The Anopheles coluzzii microbiome and its interaction with the intracellular parasite Wolbachia

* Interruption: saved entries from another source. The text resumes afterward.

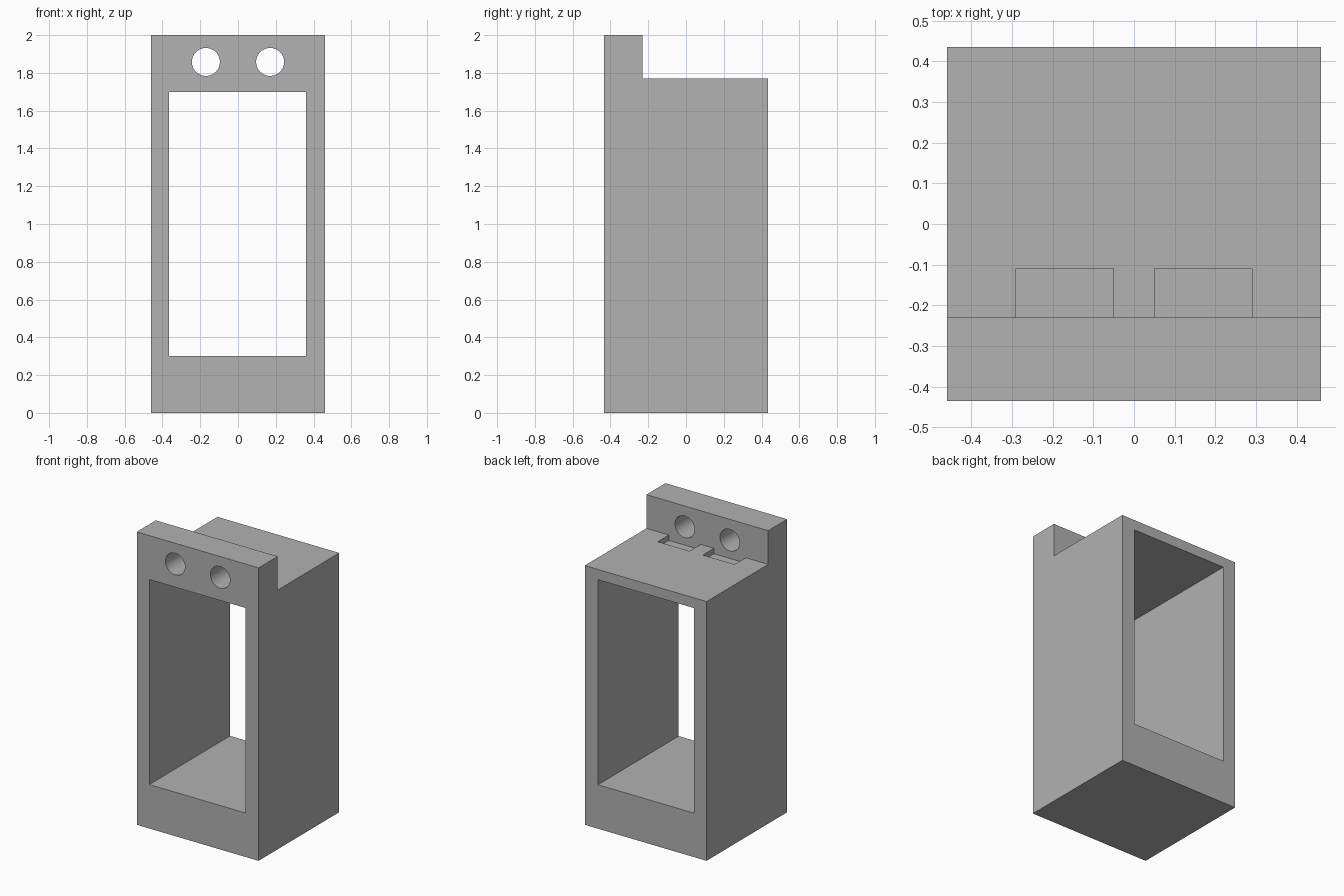
import bpy, bmesh, math

cube = bpy.data.objects.get("Cube")
if cube:
    bpy.data.objects.remove(cube, do_unlink=True)

HALF_W, HALF_D = 0.46, 0.435
LIP_BACK, ROOF, TOP = -0.23, 1.77, 2.0

grey = bpy.data.materials.new("plain_grey")
grey.use_nodes = True
grey.diffuse_color = (0.445, 0.445, 0.445, 1)
grey.node_tree.nodes["Principled BSDF"].inputs["Base Color"].default_value = grey.diffuse_color


def box(name, x0, x1, y0, y1, z0, z1):
    bpy.ops.mesh.primitive_cube_add(size=1, location=((x0 + x1) / 2, (y0 + y1) / 2, (z0 + z1) / 2))
    ob = bpy.context.object
    ob.name = name
    ob.scale = (x1 - x0, y1 - y0, z1 - z0)
    bpy.ops.object.transform_apply(location=True, rotation=True, scale=True)
    return ob


def cut(target, cutter):
    """Subtract the cutter from the target and remove it."""
    cutter.hide_render = True
    mod = target.modifiers.new("cut", "BOOLEAN")
    mod.operation = "DIFFERENCE"
    mod.solver = "EXACT"
    mod.object = cutter
    bpy.context.view_layer.objects.active = target
    bpy.ops.object.modifier_apply(modifier=mod.name)
    bpy.data.objects.remove(cutter, do_unlink=True)


# Housing: stepped side profile extruded across the width
profile = [(-HALF_D, 0), (HALF_D, 0), (HALF_D, ROOF), (LIP_BACK, ROOF), (LIP_BACK, TOP), (-HALF_D, TOP)]
bm = bmesh.new()
side = bm.faces.new([bm.verts.new((-HALF_W, y, z)) for y, z in profile])
swept = bmesh.ops.extrude_face_region(bm, geom=[side])["geom"]
bmesh.ops.translate(bm, vec=(2 * HALF_W, 0, 0), verts=[v for v in swept if isinstance(v, bmesh.types.BMVert)])
bmesh.ops.recalc_face_normals(bm, faces=bm.faces)
mesh = bpy.data.meshes.new("housing")
bm.to_mesh(mesh)
bm.free()
housing = bpy.data.objects.new("housing", mesh)
bpy.context.collection.objects.link(housing)
mesh.materials.append(grey)

# Large opening from front to back
cut(housing, box("opening_cutter", -0.365, 0.36, -1, 1, 0.3, 1.7))

# Screw holes through the lip, each with a shallow pocket behind it
for s in (-1, 1):
    x = s * 0.17
    cut(housing, box("pocket_cutter", x - 0.12, x + 0.12, LIP_BACK, -0.11, ROOF - 0.037, ROOF + 0.01))
    bpy.ops.mesh.primitive_cylinder_add(vertices=48, radius=0.074, depth=0.5,
                                        location=(x, -0.335, 1.858), rotation=(math.pi / 2, 0, 0))
    cut(housing, bpy.context.object)

# One material only, with smooth hole walls and sharp edges
housing.data.materials.clear()
housing.data.materials.append(grey)
bpy.ops.object.select_all(action="DESELECT")
housing.select_set(True)
bpy.context.view_layer.objects.active = housing
bpy.ops.object.shade_smooth_by_angle(angle=math.radians(30))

Wolbachia, an endosymbiotic alpha-proteobacterium commonly found in insects, can inhibit the transmission of human pathogens by mosquitoes. Biocontrol programs are underway using Aedes aegypti mosquitoes trans-infected with a non-natural Wolbachia strain to reduce dengue virus transmission. Less is known about the impact of Wolbachia on the biology and vectorial capacity of Anopheles mosquitoes, the vectors of malaria parasites. A naturally occurring strain of Wolbachia, wAnga, infects populations of the major malaria vectors Anopheles gambiae and Anopheles coluzzii in Burkina Faso. Previous studies found wAnga infection was negatively correlated with Plasmodium infection in the mosquito and wAnga influenced mosquito egg-laying behavior. Here, we investigate wAnga in natural populations of An. coluzzii and its interactions with other resident microbiota using targeted 16S sequencing. Though we find no major differences in microbiota composition associated with wAnga infection, we do find several taxa that correlate with the presence or absence of wAnga in female mosquitoes following oviposition, with the caveat that we could not rule out batch effects due to the unanticipated impact of wAnga on oviposition timing. These data suggest wAnga may influence or interact with the Anopheles microbiota, which may contribute to the impact of wAnga on Anopheles biology and vectorial capacity.